Scientist Focus: Dr Tara Spires-Jones
Dr Tara Spires-Jones is based at the University of Edinburgh, where she studies the connections between nerve cells in the brain to understand how they become disrupted in Alzheimer’s disease.
Tara has just been appointed Chair of the Alzheimer’s Research UK Grant Review Board, the panel of experts that meets to recommend the most promising research projects that the charity should fund. We caught up with Tara to find out a bit more about her.
Name and job title
Dr Tara Spires-Jones, Interim Director, Centre for Cognitive and Neural System; Reader and Chancellor’s Fellow, Edinburgh Neuroscience, University of Edinburgh.
What was your early career path to being a researcher?

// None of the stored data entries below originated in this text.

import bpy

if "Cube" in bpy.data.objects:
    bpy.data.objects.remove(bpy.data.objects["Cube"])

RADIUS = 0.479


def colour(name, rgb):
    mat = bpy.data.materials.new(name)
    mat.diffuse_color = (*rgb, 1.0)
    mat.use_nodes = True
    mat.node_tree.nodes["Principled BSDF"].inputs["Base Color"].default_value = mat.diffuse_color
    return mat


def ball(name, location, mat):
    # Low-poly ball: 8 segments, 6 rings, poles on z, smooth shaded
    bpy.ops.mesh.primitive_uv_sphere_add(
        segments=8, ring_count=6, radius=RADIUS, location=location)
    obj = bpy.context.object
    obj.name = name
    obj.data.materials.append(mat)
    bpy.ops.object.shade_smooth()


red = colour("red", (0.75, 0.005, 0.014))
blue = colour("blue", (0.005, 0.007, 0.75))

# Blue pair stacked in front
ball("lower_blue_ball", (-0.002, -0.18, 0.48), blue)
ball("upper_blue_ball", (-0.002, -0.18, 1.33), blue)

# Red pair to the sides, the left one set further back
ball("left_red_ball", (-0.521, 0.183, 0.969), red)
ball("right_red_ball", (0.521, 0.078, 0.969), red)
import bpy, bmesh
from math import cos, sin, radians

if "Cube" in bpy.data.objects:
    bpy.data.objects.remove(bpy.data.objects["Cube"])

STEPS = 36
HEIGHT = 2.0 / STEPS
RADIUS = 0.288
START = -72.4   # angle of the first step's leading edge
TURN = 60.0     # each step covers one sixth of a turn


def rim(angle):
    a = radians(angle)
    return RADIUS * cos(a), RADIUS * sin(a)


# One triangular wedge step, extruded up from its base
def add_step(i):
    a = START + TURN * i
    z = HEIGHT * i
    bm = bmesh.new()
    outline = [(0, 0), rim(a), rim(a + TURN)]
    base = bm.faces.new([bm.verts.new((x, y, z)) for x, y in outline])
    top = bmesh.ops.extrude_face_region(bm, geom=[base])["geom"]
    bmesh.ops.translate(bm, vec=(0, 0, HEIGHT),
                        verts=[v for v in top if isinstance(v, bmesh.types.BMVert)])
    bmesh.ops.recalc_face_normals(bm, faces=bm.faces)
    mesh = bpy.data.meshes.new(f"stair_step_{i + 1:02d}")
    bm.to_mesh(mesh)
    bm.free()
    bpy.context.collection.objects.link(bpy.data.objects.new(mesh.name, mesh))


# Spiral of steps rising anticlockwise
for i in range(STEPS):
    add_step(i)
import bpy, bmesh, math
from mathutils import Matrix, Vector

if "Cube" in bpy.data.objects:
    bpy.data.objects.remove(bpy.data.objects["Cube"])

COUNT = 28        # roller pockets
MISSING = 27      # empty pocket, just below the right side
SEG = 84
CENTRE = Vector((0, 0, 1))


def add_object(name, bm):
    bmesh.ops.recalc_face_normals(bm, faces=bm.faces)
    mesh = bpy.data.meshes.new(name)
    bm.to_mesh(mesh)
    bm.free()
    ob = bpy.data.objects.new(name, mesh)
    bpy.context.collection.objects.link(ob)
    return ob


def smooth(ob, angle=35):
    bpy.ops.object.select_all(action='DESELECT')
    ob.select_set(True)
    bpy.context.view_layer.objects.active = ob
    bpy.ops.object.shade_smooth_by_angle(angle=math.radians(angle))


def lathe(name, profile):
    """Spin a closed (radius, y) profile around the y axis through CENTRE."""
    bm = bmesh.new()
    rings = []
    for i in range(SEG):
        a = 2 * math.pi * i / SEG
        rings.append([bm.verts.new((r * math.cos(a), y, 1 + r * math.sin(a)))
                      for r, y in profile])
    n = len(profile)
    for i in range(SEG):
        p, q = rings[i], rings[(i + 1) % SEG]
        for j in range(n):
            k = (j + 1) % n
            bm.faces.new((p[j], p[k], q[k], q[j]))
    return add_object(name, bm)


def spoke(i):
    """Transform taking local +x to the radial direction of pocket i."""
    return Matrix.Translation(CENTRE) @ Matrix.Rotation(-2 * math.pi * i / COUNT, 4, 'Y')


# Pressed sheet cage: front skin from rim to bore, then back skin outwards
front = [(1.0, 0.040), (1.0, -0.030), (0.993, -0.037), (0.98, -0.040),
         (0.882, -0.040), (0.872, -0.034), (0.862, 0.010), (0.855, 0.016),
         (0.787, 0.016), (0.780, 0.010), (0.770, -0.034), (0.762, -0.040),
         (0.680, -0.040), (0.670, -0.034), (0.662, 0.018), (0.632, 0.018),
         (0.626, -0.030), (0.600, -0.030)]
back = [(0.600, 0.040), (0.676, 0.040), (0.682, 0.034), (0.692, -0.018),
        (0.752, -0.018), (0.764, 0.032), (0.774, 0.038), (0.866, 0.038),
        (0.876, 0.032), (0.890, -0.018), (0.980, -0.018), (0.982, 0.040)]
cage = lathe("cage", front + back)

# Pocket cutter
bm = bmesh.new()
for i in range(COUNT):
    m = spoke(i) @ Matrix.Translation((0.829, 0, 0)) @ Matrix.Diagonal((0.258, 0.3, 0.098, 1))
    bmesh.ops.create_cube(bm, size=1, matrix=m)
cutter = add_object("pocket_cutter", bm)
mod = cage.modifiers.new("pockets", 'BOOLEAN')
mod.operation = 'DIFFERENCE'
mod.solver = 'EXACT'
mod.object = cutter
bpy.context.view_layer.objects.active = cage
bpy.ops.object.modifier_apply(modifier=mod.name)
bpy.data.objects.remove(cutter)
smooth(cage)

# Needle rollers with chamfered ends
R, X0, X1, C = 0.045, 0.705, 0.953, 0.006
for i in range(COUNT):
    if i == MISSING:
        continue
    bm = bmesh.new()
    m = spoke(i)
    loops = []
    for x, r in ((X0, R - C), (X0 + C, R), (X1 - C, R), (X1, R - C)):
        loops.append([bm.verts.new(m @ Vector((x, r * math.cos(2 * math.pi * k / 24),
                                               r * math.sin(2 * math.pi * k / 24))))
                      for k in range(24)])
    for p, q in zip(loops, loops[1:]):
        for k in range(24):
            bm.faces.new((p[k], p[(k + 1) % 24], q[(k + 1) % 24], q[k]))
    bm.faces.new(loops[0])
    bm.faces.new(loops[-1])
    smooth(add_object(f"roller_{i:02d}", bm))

I’ve always loved nature and science, and when I went to university I had to make a choice between drama and science. Through winning a drama competition, scholarship opportunities opened up and I was offered one in chemistry and so took the decision that I was not going to be an actor but would pursue science!
Why did you choose to be a dementia researcher?
As an undergraduate, I started out studying chemistry, and then changed to biochemistry. By the end of my degree I was quite interested in the brain, so I spent a summer working in Paris for Nicole LeDouarin who does amazing work on the development of the nervous system. I became fascinated by the brain – what makes us human and how our brains work. It was about halfway through my PhD that I became interested in how the brain goes wrong in disease, when I did some work investigating Huntington’s disease.
My PhD research focussed on the connections between nerve cells, called synapses. We know that disruption of these connections happens early on in diseases like Alzheimer’s and is linked to the decline in memory and thinking skills. So when I was looking for my next step after my PhD, I thought dementia was an area where I could really make a difference – using my knowledge and skills to try to understand how these connections go wrong in Alzheimer’s and whether there are ways to protect them.
What does your research focus on and why is this area important?
My group focuses on these synaptic connections in the brain – in a healthy brain, these connections are what allow you to learn, make new memories and remember. In Alzheimer’s, you start to lose these connections, and the loss of them tracks the progression of the disease closely. Synapses are quite nifty as they can repair themselves, unlike nerve cells which once lost are gone forever. If a connection is disrupted, nerve cells are able to make a new connection elsewhere. If we can figure out what’s going wrong with these connections and prevent or reverse their loss, then we have a real chance of helping people with the disease.
What hope does your work bring to people with dementia?
I’m what is known as a basic lab scientist – my team aren’t the ones searching for new drugs, but instead we focus on the fundamental changes that happen in the brain in disease. The hope is through our work in trying to understand the processes that are going wrong, we can help other teams looking for treatments to be more targeted and have a better chance of coming up with something effective based on this more accurate understanding.
What advice would you give to aspiring scientists?
Do what you love – find a project that you’re really interested in because it’s so exciting discovering new things but it can also be challenging, so follow something you’re really passionate about.
What is the role of the Grant Review Board and what does it mean to you to be chair?
The Grant Review Board looks at the applications that Alzheimer’s Research UK receives from scientists across the UK and ranks them based on which ones are the best and most scientifically rigorous projects. This ensures the charity is funding the strongest research and using the money raised by supporters in the best way possible. Being Chair of this board is a real honour, and it means I get to help support the scientific strategy of Alzheimer’s Research UK, ensuring that important areas of research and good solid science get funded.
What do you do outside of the lab?
Mostly play with my kids and my dog, and read when I get the chance.
What’s the one thing you can’t live without?
I’m going to take a desert island discs approach on this and assume you’ll let me have my family as a given! But other than that, sci fi novels – I love going off into a different world.